TM: I was talking to a friend who is in private equity. He said that their major focus was, as you said, infrastructure and interestingly enough, brewery. So, I have to ask how’s the beer?

RC: Well, the beer’s good. I do understand that Budweiser was in Kenya. Actually, Budweiser built a very big factory there and ended up having to close it. Budweiser’s business operations failed, but not so much because the market wasn’t there, but because the way the distribution was controlled.

Some of the more powerful people throughout Africa had interest in the other beer companies, and Budweiser couldn’t get the proper distribution. I personally love African beer. When the African natives drink it, they always ask you if you want it warm or cold because they drink a lot of warm beer over there.

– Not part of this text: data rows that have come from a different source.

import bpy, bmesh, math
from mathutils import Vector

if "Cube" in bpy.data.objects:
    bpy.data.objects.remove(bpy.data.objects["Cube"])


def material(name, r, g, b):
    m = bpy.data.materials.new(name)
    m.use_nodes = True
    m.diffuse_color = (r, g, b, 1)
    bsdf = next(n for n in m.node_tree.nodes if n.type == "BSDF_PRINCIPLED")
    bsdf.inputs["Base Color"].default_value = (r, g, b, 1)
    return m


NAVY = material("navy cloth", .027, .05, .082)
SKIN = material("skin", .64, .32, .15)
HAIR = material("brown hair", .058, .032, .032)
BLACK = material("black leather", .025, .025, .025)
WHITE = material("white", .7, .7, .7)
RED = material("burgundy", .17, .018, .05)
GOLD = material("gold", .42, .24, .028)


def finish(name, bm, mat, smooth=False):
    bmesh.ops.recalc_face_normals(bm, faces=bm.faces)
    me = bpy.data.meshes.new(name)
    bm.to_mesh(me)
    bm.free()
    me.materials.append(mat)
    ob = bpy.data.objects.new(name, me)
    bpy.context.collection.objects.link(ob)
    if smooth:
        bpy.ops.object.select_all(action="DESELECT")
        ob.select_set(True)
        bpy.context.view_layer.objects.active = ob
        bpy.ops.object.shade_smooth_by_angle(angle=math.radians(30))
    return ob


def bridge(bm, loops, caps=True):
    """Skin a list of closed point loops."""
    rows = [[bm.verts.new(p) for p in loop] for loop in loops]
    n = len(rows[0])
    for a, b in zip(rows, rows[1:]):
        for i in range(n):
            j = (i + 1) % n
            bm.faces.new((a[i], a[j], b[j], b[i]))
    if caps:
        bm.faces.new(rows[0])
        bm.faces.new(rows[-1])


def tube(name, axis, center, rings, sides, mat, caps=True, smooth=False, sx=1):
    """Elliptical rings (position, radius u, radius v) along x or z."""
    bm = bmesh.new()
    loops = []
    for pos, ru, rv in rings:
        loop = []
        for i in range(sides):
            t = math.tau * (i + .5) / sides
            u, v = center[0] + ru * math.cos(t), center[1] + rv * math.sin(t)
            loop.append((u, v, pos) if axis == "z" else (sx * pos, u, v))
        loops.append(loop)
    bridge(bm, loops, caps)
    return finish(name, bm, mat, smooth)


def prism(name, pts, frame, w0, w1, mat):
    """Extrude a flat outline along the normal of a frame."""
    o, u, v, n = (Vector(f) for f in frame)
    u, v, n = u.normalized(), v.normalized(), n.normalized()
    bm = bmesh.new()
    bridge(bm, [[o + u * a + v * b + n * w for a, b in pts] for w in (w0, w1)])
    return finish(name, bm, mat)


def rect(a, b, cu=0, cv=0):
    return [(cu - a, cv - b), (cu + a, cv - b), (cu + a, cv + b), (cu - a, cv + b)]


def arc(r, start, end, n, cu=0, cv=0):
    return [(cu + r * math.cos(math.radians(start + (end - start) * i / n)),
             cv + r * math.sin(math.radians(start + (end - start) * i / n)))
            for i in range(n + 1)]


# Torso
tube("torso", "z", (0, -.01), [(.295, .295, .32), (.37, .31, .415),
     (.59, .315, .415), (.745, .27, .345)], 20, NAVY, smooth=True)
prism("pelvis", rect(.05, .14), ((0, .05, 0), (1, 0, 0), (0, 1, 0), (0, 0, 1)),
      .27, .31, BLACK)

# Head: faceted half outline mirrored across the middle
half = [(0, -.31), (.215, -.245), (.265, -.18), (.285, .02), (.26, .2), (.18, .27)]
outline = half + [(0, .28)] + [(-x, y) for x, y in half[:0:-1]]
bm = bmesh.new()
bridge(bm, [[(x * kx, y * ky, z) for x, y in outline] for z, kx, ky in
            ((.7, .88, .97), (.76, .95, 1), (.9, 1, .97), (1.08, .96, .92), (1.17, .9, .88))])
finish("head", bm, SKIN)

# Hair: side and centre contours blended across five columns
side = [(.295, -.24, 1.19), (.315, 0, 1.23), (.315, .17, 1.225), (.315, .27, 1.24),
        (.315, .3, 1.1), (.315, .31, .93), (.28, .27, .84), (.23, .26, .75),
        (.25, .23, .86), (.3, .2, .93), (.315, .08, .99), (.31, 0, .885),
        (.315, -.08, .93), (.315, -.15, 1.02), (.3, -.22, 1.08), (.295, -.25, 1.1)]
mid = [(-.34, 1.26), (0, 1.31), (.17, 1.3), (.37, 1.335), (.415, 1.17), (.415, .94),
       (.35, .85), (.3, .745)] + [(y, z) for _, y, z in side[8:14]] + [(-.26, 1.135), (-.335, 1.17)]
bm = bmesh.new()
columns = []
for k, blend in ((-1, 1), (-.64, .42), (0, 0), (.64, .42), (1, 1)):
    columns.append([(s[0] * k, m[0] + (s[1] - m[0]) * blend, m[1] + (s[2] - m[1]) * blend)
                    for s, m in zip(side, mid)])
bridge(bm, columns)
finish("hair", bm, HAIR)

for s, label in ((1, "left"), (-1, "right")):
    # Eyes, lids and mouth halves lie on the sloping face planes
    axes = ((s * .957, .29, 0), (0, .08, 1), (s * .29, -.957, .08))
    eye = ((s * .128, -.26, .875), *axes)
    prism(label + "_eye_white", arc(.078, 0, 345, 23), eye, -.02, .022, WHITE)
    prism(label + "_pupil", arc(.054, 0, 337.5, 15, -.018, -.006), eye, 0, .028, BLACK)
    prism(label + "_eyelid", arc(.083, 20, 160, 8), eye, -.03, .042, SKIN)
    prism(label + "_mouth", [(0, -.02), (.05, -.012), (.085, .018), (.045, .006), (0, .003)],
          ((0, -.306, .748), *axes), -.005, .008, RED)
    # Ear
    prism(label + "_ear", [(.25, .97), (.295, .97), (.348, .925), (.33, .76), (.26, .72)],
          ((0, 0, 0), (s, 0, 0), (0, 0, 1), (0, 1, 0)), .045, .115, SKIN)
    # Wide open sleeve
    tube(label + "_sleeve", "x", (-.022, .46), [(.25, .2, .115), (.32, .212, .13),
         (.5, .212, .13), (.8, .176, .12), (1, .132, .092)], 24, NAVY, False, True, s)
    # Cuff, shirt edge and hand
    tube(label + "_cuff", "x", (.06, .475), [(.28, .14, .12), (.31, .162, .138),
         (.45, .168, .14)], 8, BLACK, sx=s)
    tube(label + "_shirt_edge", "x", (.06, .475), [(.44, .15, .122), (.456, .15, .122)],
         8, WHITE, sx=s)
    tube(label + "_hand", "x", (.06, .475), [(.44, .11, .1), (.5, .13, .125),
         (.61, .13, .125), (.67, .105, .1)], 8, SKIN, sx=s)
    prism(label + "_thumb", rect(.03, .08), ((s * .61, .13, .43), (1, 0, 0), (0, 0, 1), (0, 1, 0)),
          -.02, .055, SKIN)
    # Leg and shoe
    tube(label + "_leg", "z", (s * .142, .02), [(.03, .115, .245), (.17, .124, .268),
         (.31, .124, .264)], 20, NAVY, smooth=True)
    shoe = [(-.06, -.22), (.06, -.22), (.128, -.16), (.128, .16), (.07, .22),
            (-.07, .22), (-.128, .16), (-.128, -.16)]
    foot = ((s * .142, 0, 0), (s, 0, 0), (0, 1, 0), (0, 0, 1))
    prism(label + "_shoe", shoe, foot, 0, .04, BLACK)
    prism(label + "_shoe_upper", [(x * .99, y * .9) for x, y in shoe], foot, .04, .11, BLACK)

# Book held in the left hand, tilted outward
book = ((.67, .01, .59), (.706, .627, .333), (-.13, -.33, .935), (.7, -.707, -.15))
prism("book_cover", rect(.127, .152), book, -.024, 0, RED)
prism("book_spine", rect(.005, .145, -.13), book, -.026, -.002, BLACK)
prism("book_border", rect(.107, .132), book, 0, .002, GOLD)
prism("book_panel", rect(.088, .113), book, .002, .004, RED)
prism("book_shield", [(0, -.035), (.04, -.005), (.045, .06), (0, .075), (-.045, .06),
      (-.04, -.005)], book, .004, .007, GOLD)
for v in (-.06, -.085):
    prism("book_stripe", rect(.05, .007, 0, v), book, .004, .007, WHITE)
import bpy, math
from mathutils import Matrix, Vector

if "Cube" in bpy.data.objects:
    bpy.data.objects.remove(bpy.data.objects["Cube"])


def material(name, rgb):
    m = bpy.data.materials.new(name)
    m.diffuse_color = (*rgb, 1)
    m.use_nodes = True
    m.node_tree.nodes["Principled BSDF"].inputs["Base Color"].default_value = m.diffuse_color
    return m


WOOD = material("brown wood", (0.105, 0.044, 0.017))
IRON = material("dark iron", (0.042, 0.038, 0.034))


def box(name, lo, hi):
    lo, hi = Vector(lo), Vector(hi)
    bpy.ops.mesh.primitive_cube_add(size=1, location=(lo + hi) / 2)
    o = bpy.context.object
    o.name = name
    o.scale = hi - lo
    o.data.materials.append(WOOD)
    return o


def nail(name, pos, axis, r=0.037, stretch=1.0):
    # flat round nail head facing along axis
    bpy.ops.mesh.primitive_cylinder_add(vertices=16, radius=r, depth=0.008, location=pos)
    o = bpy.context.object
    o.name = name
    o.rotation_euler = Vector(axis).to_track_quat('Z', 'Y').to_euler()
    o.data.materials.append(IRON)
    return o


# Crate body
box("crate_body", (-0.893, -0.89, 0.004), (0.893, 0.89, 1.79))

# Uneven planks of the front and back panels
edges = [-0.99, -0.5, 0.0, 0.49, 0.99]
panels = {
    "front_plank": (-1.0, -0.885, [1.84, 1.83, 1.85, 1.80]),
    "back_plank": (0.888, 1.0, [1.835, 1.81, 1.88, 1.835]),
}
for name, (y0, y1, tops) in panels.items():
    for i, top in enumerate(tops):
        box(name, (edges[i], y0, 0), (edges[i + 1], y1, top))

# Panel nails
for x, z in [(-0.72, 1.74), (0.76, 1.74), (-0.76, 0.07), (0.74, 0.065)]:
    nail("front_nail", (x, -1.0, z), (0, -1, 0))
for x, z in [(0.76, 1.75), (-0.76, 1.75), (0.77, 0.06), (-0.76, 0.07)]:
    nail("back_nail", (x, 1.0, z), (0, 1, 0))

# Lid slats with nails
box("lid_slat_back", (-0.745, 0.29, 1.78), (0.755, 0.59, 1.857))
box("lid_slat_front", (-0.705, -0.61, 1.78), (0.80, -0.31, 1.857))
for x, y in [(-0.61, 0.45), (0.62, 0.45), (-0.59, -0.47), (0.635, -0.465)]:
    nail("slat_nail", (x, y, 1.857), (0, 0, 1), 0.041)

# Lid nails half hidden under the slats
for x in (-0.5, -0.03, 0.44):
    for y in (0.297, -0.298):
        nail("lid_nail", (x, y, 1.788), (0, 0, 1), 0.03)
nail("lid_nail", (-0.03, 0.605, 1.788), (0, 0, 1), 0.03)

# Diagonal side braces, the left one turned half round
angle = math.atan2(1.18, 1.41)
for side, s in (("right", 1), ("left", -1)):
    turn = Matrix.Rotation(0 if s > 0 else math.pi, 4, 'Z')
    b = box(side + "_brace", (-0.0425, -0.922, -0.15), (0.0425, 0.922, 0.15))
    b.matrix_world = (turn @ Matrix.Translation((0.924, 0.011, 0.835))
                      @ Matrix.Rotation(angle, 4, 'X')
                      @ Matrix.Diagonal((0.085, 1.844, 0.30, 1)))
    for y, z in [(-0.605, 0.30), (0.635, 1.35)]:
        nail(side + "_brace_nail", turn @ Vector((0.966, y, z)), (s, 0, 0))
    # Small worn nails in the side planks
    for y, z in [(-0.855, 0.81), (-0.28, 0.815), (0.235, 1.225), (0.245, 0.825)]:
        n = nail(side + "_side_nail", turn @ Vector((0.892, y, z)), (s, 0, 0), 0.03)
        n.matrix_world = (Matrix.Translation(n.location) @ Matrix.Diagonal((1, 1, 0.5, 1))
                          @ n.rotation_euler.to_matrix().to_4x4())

TM: Okay. Now as a baseball fan, the idea of a warm beer is just not good for me so I think I’ll have to be in the cold club but…

RC: Yeah, I understand.

TM: Well, first, thanks, because I know it’s Saturday morning. You’re up on Kent Island in Maryland where, you know, plenty of stuff to do right there on Waschtisch Bay, so thanks for spending some time with us this morning. So your final thoughts on the investment opportunity for U.S. investors in Africa over the next decade?

RC: Oh, I think it’s wide open. I would suggest anybody that wants to go and do business in Africa that the key thing is finding good local partners that already understand the nuances of doing business with the governments and the corrupting issues – how to move through those challenges.

That’s something we didn’t do in our first 12 to 15 months there. It probably cost us an extra million and a half dollars by not finding us partners. And then, there’s some really good organizations in the U.S., one of them that I wish I joined early on is called Corporate Council on Africa, which is in Washington and they have really helped us in U.S. state department matters and these types of things.

I would say if you’re looking for a place to invest and you’ve got some appetite for some risks with some high rewards, I think Africa is definitely a place to go.